Morgan Stanley is the latest victim of a supply chain hack. Given the high levels of security and encryption that banks and credit unions install into their systems, you might be wondering how MS was hacked.
As with any breakdown, the vulnerability resides with the weakest link. Yes - banks and credit unions are highly secure, but they also use a lot of third-party software. Financial institutions can't be aware of every vulnerability that may be lurking within these third-party applications. While third parties do take precautions to ensure against vulnerabilities, creating software is a complex business, and no software can be made 100% foolproof.
The MS hack was due to a vulnerability in Accellion's legacy File Transfer Appliance (FTA), a supply chain application. FTA is an enterprise file transfer application. FTA is used in conjunction with another third-party application called Guidehouse. Guidehouse provides stock plan management services to Morgan Stanley's employees.
The compromise started with an attack on Guidehouse. From there, the attacker was able to exploit the vulnerability in FTA with a zero-day attack.
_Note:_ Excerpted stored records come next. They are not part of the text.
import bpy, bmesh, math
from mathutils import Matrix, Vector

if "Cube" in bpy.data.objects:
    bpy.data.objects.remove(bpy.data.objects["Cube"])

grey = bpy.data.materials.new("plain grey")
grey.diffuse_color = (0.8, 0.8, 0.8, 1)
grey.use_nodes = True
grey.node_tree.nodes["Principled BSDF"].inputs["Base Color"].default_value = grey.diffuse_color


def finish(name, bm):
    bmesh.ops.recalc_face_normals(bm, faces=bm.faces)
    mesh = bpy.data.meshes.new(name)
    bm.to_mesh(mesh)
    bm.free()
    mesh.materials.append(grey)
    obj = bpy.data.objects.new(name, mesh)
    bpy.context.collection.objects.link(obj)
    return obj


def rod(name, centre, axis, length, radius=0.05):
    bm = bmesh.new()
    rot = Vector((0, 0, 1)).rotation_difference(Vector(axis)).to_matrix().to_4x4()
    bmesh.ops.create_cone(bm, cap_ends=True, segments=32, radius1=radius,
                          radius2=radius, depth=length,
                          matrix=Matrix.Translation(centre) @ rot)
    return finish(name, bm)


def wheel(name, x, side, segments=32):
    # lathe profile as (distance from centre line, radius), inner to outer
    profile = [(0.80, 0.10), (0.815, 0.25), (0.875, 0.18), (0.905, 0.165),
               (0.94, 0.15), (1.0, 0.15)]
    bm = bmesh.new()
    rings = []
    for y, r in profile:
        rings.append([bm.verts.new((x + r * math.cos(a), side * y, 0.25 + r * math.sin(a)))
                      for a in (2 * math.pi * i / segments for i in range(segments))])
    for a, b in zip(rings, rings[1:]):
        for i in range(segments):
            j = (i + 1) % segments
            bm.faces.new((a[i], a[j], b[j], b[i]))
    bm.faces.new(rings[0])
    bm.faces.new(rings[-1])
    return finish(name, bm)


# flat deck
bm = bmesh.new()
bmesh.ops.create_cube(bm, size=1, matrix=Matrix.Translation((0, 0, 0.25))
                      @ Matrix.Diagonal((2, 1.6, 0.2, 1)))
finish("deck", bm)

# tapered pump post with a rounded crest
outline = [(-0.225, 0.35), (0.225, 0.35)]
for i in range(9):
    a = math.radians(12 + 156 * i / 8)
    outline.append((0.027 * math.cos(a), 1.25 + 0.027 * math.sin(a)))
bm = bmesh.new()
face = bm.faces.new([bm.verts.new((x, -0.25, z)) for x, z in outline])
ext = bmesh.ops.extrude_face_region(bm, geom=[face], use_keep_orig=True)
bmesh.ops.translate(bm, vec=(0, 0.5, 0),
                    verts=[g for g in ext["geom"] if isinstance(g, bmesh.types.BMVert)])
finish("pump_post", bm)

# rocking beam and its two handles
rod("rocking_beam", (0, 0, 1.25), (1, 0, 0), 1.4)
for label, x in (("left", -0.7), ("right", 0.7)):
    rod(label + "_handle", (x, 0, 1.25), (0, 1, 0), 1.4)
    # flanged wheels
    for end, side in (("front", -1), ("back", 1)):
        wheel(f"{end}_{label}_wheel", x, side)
The Guidehouse breach occurred in January, but the vendor did not immediately detect it. MS was not notified about the breach until May.
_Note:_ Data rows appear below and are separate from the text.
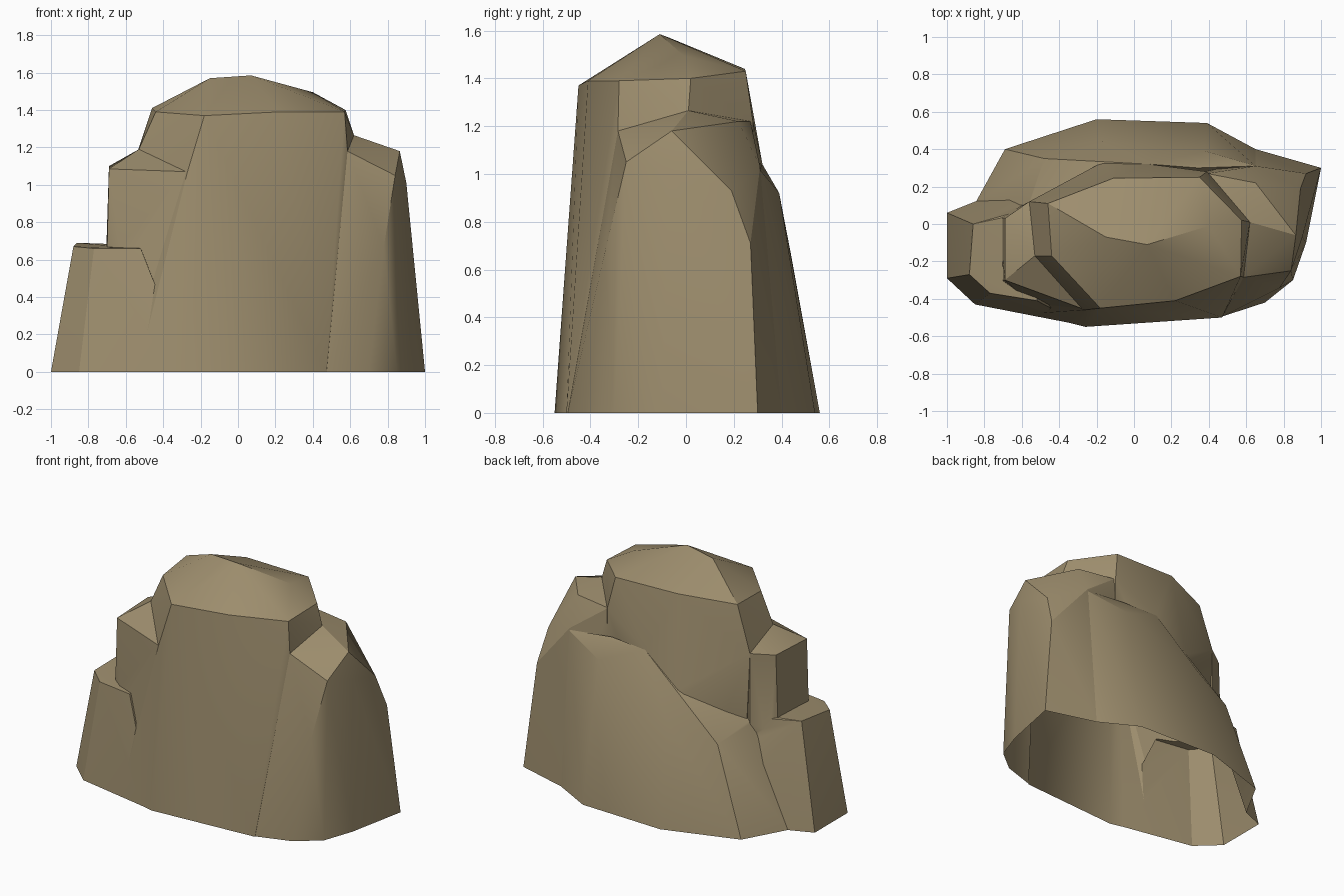
import bpy, bmesh, math

if "Cube" in bpy.data.objects:
    bpy.data.objects.remove(bpy.data.objects["Cube"])

stone = bpy.data.materials.new("tan stone")
stone.diffuse_color = (0.34, 0.27, 0.155, 1)
stone.use_nodes = True
stone.node_tree.nodes["Principled BSDF"].inputs["Base Color"].default_value = stone.diffuse_color


def chunk(name, base, upper):
    """Convex boulder: ground outline (x, y) plus upper corners (x, y, z)."""
    bm = bmesh.new()
    for x, y in base:
        bm.verts.new((x, y, 0))
        bm.verts.new((x, y, -0.1))      # buried skirt, trimmed later
    for p in upper:
        bm.verts.new(p)
    res = bmesh.ops.convex_hull(bm, input=bm.verts)
    loose = [g for g in res["geom_interior"] if isinstance(g, bmesh.types.BMVert)]
    bmesh.ops.delete(bm, geom=loose, context='VERTS')
    bmesh.ops.recalc_face_normals(bm, faces=bm.faces)
    me = bpy.data.meshes.new(name)
    bm.to_mesh(me)
    bm.free()
    ob = bpy.data.objects.new(name, me)
    bpy.context.collection.objects.link(ob)
    me.materials.append(stone)
    return ob


# Tall central block with the domed cap
core = chunk("rock",
    [(-.54, -.48), (-.26, -.55), (.47, -.50), (.58, -.29), (.60, .01),
     (.39, .27), (.08, .31), (-.17, .32), (-.50, .12)],
    [(-.27, -.46, 1.07), (-.53, -.17, 1.19), (-.56, .12, 1.11),
     (-.17, .33, .79), (.08, .32, 1.04), (.39, .28, 1.22),
     (.62, .01, 1.27), (.585, -.29, 1.18),
     (-.18, -.45, 1.37), (.22, -.41, 1.39), (.57, -.28, 1.39),
     (.575, .02, 1.40), (.35, .25, 1.43), (-.11, .245, 1.44),
     (-.46, .11, 1.41), (-.44, -.17, 1.39),
     (-.15, -.07, 1.57), (.07, -.11, 1.585), (.40, -.01, 1.495)])

# Left middle step
left_step = chunk("left_step",
    [(-.725, .03), (-.715, -.31), (-.54, -.44), (-.26, -.53), (-.2, 0), (-.56, .12)],
    [(-.69, .03, 1.10), (-.69, -.30, 1.085), (-.27, -.455, 1.07),
     (-.53, -.17, 1.19), (-.56, .12, 1.11)])

# Low left ledge
left_ledge = chunk("left_ledge",
    [(-1, .06), (-.85, .11), (-.4, .3), (-.26, -.545), (-.54, -.48),
     (-.85, -.43), (-1, -.29)],
    [(-.86, 0, .69), (-.72, .03, .685), (-.50, .10, .66),
     (-.52, -.41, .66), (-.77, -.37, .66), (-.88, -.27, .67)])

# Right shoulder
right_shoulder = chunk("right_shoulder",
    [(.3, -.4), (.47, -.495), (.70, -.42), (.85, -.30), (.92, -.10),
     (1, .30), (.65, .40), (.3, .3)],
    [(.84, -.25, 1.05), (.585, -.285, 1.18), (.62, .01, 1.265),
     (.865, -.06, 1.18), (.65, .22, 1.22), (.39, .27, 1.22),
     (.90, -.07, 1.01), (.89, .19, .93), (.65, .31, 1.03),
     (.78, -.34, .67), (.92, .27, .71)])

# Sloping shelf along the back
back_shelf = chunk("back_shelf",
    [(-.85, .11), (-.69, .40), (-.20, .56), (.39, .54), (.65, .40),
     (.5, 0), (-.5, 0)],
    [(-.56, .10, .66), (-.48, .35, .566), (-.17, .44, .66), (-.17, .33, .79),
     (.08, .32, 1.04), (.34, .30, 1.05), (.38, .39, .92), (.65, .31, 1.02)])

# Fuse the chunks into one rock
bpy.context.view_layer.objects.active = core
for part in (left_step, left_ledge, right_shoulder, back_shelf):
    mod = core.modifiers.new("fuse", 'BOOLEAN')
    mod.operation = 'UNION'
    mod.solver = 'EXACT'
    mod.object = part
    bpy.ops.object.modifier_apply(modifier=mod.name)
    bpy.data.objects.remove(part)

# Trim at ground level, leaving the underside open
bm = bmesh.new()
bm.from_mesh(core.data)
bmesh.ops.bisect_plane(bm, geom=bm.verts[:] + bm.edges[:] + bm.faces[:],
                       plane_co=(0, 0, 0), plane_no=(0, 0, 1), clear_inner=True)
bmesh.ops.remove_doubles(bm, verts=bm.verts, dist=0.006)
bmesh.ops.dissolve_limit(bm, angle_limit=math.radians(1), verts=bm.verts, edges=bm.edges)
bm.to_mesh(core.data)
bm.free()

core.select_set(True)
bpy.ops.object.shade_smooth_by_angle(angle=math.radians(25))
A zero-day attack isn't a specific hacking technique. It just means that a hacker found a vulnerability before the vendor.
The end result is that the attacker gained access to the encrypted data of 108 New Hampshire residents. While this data was encrypted, the attacker obtained the encryption keys and decrypted all of the data. This exposed the victim's names, addresses, dates of birth, Social Security numbers, and corporate company names.
On the plus side, none of the data was published. However, the attacker still has it. MS did not mention if customer data from other states were also compromised.